----------+---------
 miku86   | germany
 heidi    | austria
 tom      | usa
 pavel    | russia
(4 rows)

WHERE Clause

Sometimes we want to show only specific results. That’s where the WHERE clause comes in handy.

SELECT * FROM [table] WHERE [expression];

Example #1: Show persons with the id of 1:

miku86-db=# SELECT * FROM person WHERE id = 1;
 id | nickname | country | available
----+----------+---------+-----------
  1 | miku86   | germany | t
(1 row)

In this case, the expression is id = 1.

Example #2: Show persons that are not available (=> available = false):

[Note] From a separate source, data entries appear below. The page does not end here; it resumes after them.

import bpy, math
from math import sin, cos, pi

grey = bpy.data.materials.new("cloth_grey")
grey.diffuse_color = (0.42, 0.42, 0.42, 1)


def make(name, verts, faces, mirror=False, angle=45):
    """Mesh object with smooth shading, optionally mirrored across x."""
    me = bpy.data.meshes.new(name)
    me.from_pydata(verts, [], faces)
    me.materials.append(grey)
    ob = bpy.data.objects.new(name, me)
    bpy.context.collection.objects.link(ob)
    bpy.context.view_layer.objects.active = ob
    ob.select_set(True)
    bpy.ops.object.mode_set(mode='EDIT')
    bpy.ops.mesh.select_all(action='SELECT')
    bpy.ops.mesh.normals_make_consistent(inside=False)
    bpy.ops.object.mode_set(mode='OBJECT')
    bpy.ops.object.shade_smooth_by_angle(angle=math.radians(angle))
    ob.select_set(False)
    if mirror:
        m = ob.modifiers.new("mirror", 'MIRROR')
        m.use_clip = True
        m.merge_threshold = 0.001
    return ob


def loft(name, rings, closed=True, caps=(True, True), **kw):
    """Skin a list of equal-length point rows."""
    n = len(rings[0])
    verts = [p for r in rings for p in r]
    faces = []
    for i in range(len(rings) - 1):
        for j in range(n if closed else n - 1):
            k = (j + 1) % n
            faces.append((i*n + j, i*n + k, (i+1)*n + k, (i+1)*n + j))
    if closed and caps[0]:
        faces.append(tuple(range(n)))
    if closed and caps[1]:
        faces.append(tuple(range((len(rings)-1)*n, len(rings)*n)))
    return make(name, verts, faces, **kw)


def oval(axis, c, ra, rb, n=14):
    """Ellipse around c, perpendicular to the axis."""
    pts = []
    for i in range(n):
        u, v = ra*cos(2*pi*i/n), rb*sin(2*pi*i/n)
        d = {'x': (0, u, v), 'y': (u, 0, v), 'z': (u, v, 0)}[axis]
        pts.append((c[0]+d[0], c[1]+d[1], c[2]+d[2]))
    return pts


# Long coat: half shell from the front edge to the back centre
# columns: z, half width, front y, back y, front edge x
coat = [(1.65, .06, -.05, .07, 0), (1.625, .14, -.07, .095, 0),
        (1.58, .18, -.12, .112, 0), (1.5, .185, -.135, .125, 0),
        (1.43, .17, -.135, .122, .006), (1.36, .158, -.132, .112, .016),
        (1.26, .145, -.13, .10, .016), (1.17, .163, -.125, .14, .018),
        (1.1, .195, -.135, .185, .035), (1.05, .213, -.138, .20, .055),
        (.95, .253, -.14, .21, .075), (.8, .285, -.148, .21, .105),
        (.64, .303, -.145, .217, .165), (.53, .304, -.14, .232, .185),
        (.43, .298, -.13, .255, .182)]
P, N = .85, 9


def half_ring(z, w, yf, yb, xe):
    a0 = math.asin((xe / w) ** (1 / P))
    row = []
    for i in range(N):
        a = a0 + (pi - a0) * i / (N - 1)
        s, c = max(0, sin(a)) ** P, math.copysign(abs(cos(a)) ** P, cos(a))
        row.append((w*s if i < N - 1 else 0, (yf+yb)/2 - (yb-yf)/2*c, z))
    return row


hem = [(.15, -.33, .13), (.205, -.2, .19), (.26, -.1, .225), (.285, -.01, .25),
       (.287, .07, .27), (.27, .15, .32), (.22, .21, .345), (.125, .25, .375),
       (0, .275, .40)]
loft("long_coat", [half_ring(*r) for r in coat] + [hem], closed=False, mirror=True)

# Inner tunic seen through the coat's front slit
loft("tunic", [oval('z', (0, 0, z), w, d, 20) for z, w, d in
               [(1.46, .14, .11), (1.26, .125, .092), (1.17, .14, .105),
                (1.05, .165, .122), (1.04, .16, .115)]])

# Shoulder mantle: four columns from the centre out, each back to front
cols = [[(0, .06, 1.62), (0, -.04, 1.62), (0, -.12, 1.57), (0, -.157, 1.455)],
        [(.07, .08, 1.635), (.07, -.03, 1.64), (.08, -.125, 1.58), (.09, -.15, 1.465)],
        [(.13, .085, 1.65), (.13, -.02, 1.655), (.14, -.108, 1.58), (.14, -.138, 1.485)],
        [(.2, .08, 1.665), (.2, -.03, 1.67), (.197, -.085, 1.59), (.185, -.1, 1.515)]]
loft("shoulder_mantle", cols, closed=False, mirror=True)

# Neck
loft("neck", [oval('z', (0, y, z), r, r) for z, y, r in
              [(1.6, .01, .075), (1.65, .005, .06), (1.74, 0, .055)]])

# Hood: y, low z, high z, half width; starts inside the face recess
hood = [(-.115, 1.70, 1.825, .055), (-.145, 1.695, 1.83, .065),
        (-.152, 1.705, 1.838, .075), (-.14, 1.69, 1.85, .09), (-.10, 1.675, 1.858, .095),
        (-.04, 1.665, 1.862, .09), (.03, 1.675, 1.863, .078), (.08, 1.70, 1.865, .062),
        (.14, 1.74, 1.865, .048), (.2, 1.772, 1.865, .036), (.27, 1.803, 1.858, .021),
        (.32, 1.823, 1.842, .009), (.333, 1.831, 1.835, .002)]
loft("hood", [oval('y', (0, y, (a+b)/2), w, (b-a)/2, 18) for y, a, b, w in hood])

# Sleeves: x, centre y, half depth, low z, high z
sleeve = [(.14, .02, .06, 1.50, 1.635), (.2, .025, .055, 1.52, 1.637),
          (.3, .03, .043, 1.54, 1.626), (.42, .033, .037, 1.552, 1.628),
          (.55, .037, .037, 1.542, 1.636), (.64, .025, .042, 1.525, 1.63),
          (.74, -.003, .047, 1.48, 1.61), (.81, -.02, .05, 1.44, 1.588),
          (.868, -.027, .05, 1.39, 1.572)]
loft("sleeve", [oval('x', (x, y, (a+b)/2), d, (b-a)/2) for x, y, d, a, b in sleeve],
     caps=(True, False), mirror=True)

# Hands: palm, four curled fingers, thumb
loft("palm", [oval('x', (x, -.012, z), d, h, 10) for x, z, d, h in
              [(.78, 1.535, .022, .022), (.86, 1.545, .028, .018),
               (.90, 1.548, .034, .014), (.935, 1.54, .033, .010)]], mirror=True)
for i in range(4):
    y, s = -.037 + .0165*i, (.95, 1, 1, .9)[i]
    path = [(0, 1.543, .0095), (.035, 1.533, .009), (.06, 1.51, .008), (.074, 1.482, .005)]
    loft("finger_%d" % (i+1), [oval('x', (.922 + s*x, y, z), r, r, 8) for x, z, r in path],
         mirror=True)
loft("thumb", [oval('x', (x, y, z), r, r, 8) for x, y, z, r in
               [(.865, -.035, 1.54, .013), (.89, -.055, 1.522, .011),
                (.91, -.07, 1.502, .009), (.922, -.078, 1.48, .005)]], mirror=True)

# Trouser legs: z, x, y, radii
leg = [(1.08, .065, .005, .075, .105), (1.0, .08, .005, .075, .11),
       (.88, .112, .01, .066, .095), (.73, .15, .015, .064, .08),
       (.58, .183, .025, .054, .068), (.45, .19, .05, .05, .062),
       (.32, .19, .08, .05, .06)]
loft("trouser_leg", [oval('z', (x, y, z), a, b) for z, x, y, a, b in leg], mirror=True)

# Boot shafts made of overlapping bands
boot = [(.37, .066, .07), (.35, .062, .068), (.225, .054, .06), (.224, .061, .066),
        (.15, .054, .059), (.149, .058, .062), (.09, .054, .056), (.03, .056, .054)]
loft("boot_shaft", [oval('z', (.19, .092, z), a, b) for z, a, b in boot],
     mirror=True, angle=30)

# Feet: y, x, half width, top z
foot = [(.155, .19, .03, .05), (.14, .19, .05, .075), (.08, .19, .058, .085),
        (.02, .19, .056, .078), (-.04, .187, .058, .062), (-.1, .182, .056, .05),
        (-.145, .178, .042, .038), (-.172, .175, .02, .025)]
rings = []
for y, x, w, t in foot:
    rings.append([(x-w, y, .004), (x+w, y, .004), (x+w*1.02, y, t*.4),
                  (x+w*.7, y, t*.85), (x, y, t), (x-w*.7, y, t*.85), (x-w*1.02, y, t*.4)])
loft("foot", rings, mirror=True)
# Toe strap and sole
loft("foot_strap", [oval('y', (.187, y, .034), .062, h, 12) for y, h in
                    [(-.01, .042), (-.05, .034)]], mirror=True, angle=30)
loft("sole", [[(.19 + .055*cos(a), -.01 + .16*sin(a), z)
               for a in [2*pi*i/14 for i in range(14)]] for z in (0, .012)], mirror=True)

miku86-db=# SELECT * FROM person WHERE available = false;
 id | nickname | country | available
----+----------+---------+-----------
  3 | tom      | usa     | f
  4 | pavel    | russia  | f

Note: Booleans accepts multiple representations, e.g. 'f', 'no', '0'. Read the docs.


LIMIT Clause

Sometimes we want to limit the results. That’s where the LIMIT clause comes in handy.

Example #1: Show all persons, but at maximum 2:

miku86-db=# SELECT * FROM person LIMIT 2;
 id | nickname | country | available
----+----------+---------+-----------
  1 | miku86   | germany | t
  2 | heidi    | austria | t
(2 rows)

Without LIMIT 2, we would see 4 rows, but we limit it to 2 rows.


ORDER BY

Sometimes we want to order/sort the results. That’s where the ORDER BY Docs comes in handy.

Example #1: Show all persons and order them by their country (ascending):

miku86-db=# SELECT * FROM person ORDER BY country;
 id | nickname | country | available
----+----------+---------+-----------
  2 | heidi    | austria | t
  1 | miku86   | germany | t
  4 | pavel    | russia  | f
  3 | tom      | usa     | f
(4 rows)

Next Part

We will learn how to update and delete data.


Further Reading